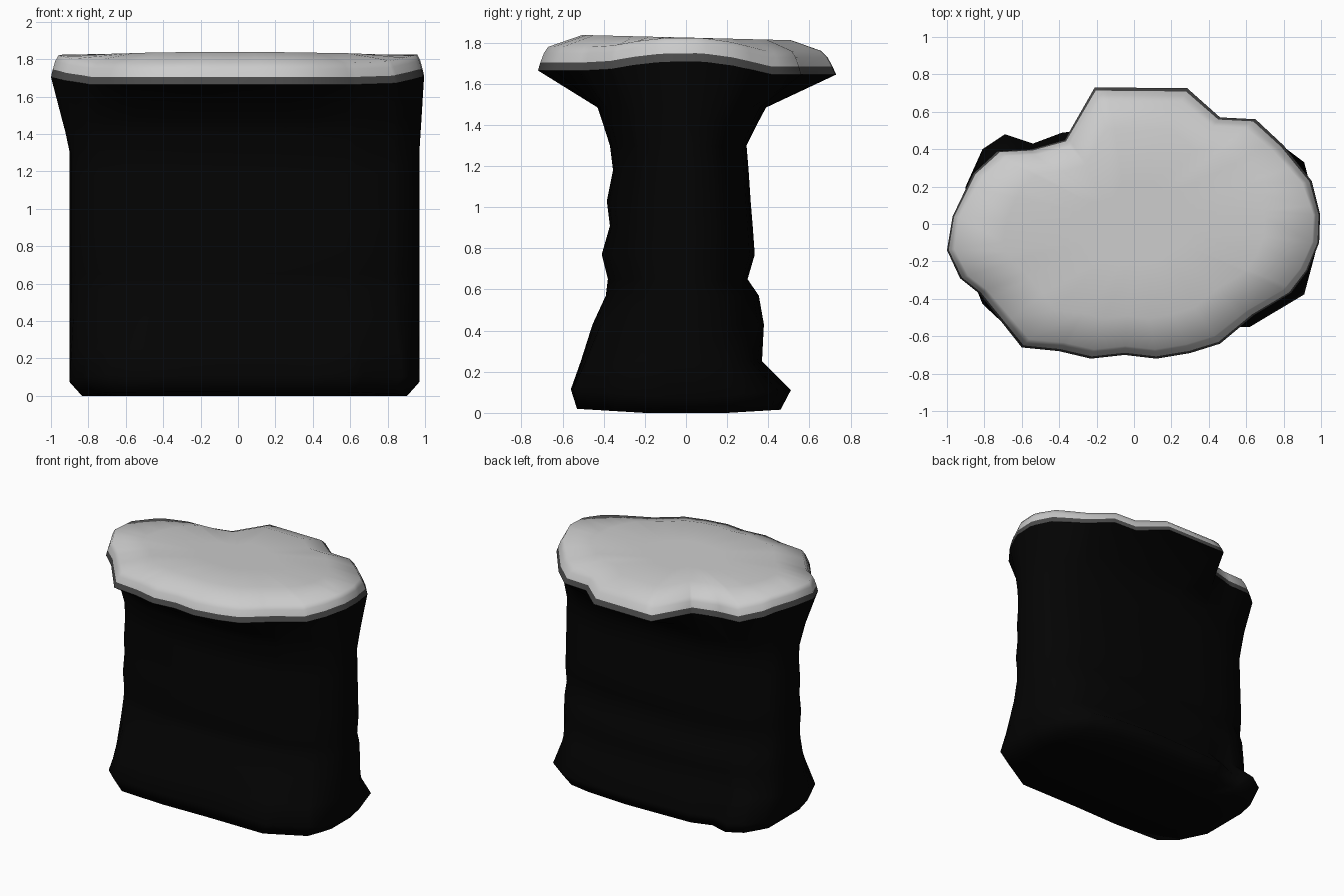
import bpy
import math
from mathutils import Vector

cube = bpy.data.objects.get("Cube")
if cube:
    bpy.data.objects.remove(cube, do_unlink=True)


def make_material(name, grey):
    mat = bpy.data.materials.new(name)
    mat.use_nodes = True
    colour = (grey, grey, grey, 1)
    mat.diffuse_color = colour
    bsdf = mat.node_tree.nodes["Principled BSDF"]
    bsdf.inputs["Base Color"].default_value = colour
    bsdf.inputs["Roughness"].default_value = 0.9
    return mat


black = make_material("black rock", 0.001)
dark_grey = make_material("dark grey edge", 0.07)
light_grey = make_material("light grey top", 0.6)

# Outlines of the wide rim and of the foot, counter-clockwise from +x
RIM = [(.995, .05), (.95, .23), (.8, .42), (.65, .56), (.46, .57), (.28, .73),
       (-.21, .73), (-.37, .45), (-.55, .4), (-.73, .39), (-.86, .27),
       (-.97, .04), (-1, -.14), (-.93, -.29), (-.83, -.37), (-.6, -.66),
       (-.4, -.68), (-.23, -.72), (-.05, -.7), (.12, -.72), (.3, -.69),
       (.46, -.64), (.64, -.49), (.84, -.37), (.93, -.25), (.99, -.1)]
FOOT = [(.97, .1), (.91, .33), (.75, .45), (.55, .49), (.2, .51), (-.1, .5),
        (-.38, .49), (-.54, .43), (-.69, .48), (-.81, .4), (-.9, .2),
        (-.9, -.2), (-.81, -.42), (-.69, -.53), (-.3, -.55), (.1, -.54),
        (.62, -.54), (.91, -.37), (.97, -.15)]

# Trunk profile: height, front depth, back depth
PROFILE = [(.1, .56, .51), (.25, .515, .37), (.43, .455, .38), (.57, .39, .355),
           (.65, .38, .3), (.77, .41, .335), (.91, .37, .325), (1.03, .385, .315),
           (1.18, .355, .305), (1.3, .37, .295), (1.41, .405, .35)]
HALF_WIDTH = 0.935
MID_X = 0.035


def angle_of(p):
    return math.atan2(p[1], p[0])


def outline_point(outline, angle):
    """Point where a ray from the axis meets the outline."""
    d = Vector((math.cos(angle), math.sin(angle)))
    for a, b in zip(outline, outline[1:] + outline[:1]):
        a, b = Vector(a), Vector(b)
        ca, cb = d.cross(a), d.cross(b)
        if ca <= 1e-6 and cb > 1e-6 and a.dot(d) + b.dot(d) > 0:
            return a.lerp(b, ca / (ca - cb))
    return min((Vector(p) for p in outline),
               key=lambda p: abs(angle_of(p) - angle))


angles = []
for ang in sorted(angle_of(p) for p in RIM + FOOT):
    if not angles or ang - angles[-1] > 0.02:
        angles.append(ang)
rim = [outline_point(RIM, a) for a in angles]

# Foot outline scaled to unit size, and the rounder waist outline to match
foot = []
waist = []
for a in angles:
    p = outline_point(FOOT, a)
    unit = Vector(((p.x - MID_X) / HALF_WIDTH, p.y / (0.51 if p.y > 0 else 0.55)))
    foot.append(unit)
    size = (abs(unit.x) ** 2.7 + abs(unit.y) ** 2.7) ** (1 / 2.7)
    waist.append(unit / size)


def trunk_ring(z, front, back, width=1.0):
    blend = min(1, max(0, (z - 0.1) / 0.35))
    spread = max(0, (z - 1.3) / 0.4)
    ring = []
    for f, w, r in zip(foot, waist, rim):
        u = f.lerp(w, blend)
        x = MID_X + u.x * HALF_WIDTH * width
        depth = back if u.y > 0 else front
        ring.append(Vector((x + (r.x - x) * spread, u.y * depth, z)))
    return ring


def rim_ring(inset, lift):
    """Ring near the rim: low at front and back, steep at the two ends."""
    ring = []
    for p in rim:
        sag = 0.065 if p.y > 0 else 0.045
        droop = sag * min(1, (p.y / 0.4) ** 2)
        slope = 0.45 + (1.3 if p.y > 0 else 0.75) * abs(p.y)
        scale = 1 - inset * slope
        ring.append(Vector((p.x * scale, p.y * scale, 1.715 - droop + lift)))
    return ring


def dome_ring(scale):
    """Ring on the top surface, which tips gently towards the back."""
    return [Vector((p.x * scale, p.y * scale, 1.825 - 0.025 * p.y * scale))
            for p in rim]


def skin(name, rings, mat, cap_start=False, cap_end=False):
    """Join rings with faces and close the chosen ends with a fan."""
    n = len(angles)
    verts = [v for ring in rings for v in ring]
    faces = []
    for r in range(len(rings) - 1):
        for i in range(n):
            j = (i + 1) % n
            faces.append((r * n + i, r * n + j, (r + 1) * n + j, (r + 1) * n + i))
    for wanted, row, flip in ((cap_start, 0, True), (cap_end, len(rings) - 1, False)):
        if wanted:
            centre = len(verts)
            verts.append(sum(rings[row], Vector()) / n)
            for i in range(n):
                a, b = row * n + i, row * n + (i + 1) % n
                faces.append((b, a, centre) if flip else (a, b, centre))
    mesh = bpy.data.meshes.new(name)
    mesh.from_pydata(verts, [], faces)
    mesh.materials.append(mat)
    mesh.update()
    obj = bpy.data.objects.new(name, mesh)
    bpy.context.collection.objects.link(obj)
    bpy.ops.object.select_all(action="DESELECT")
    obj.select_set(True)
    bpy.context.view_layer.objects.active = obj
    bpy.ops.object.shade_smooth_by_angle(angle=math.radians(80))


# Trunk: rounded underside, waisted body, flare up to the rim
sole = trunk_ring(0, .53, .46, .93)
for v in sole:
    v.z = max(0, abs(v.y) - 0.2) * 0.06
inner_sole = trunk_ring(0, .2, .18, .8)
body = [trunk_ring(*row) for row in PROFILE]
for v in body[0]:
    v.z = 0.07 + 0.08 * abs(v.y)
neck = trunk_ring(1.485, .43, .39)
rim_low = rim_ring(0, -0.005)
skin("trunk", [inner_sole, sole] + body + [neck, rim_low], black, cap_start=True)

# Thin dark edge below the pale top
rim_high = rim_ring(0.017, 0.035)
skin("rim_edge", [rim_low, rim_high], dark_grey)

# Pale top slab with a soft shoulder and a slightly domed surface
shoulder = rim_ring(0.04, 0.078)
crest = rim_ring(0.07, 0.11)
skin("top_slab", [rim_high, shoulder, crest, dome_ring(0.7), dome_ring(0.3)],
     light_grey, cap_end=True)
+ + + + +
▶ [Exercise brief] Every line of the listing above that includes "return" should be copied out.

▶ [Answer below]
    return mat
    return math.atan2(p[1], p[0])
            return a.lerp(b, ca / (ca - cb))
    return min((Vector(p) for p in outline),
    return ring
    return ring
    return [Vector((p.x * scale, p.y * scale, 1.825 - 0.025 * p.y * scale))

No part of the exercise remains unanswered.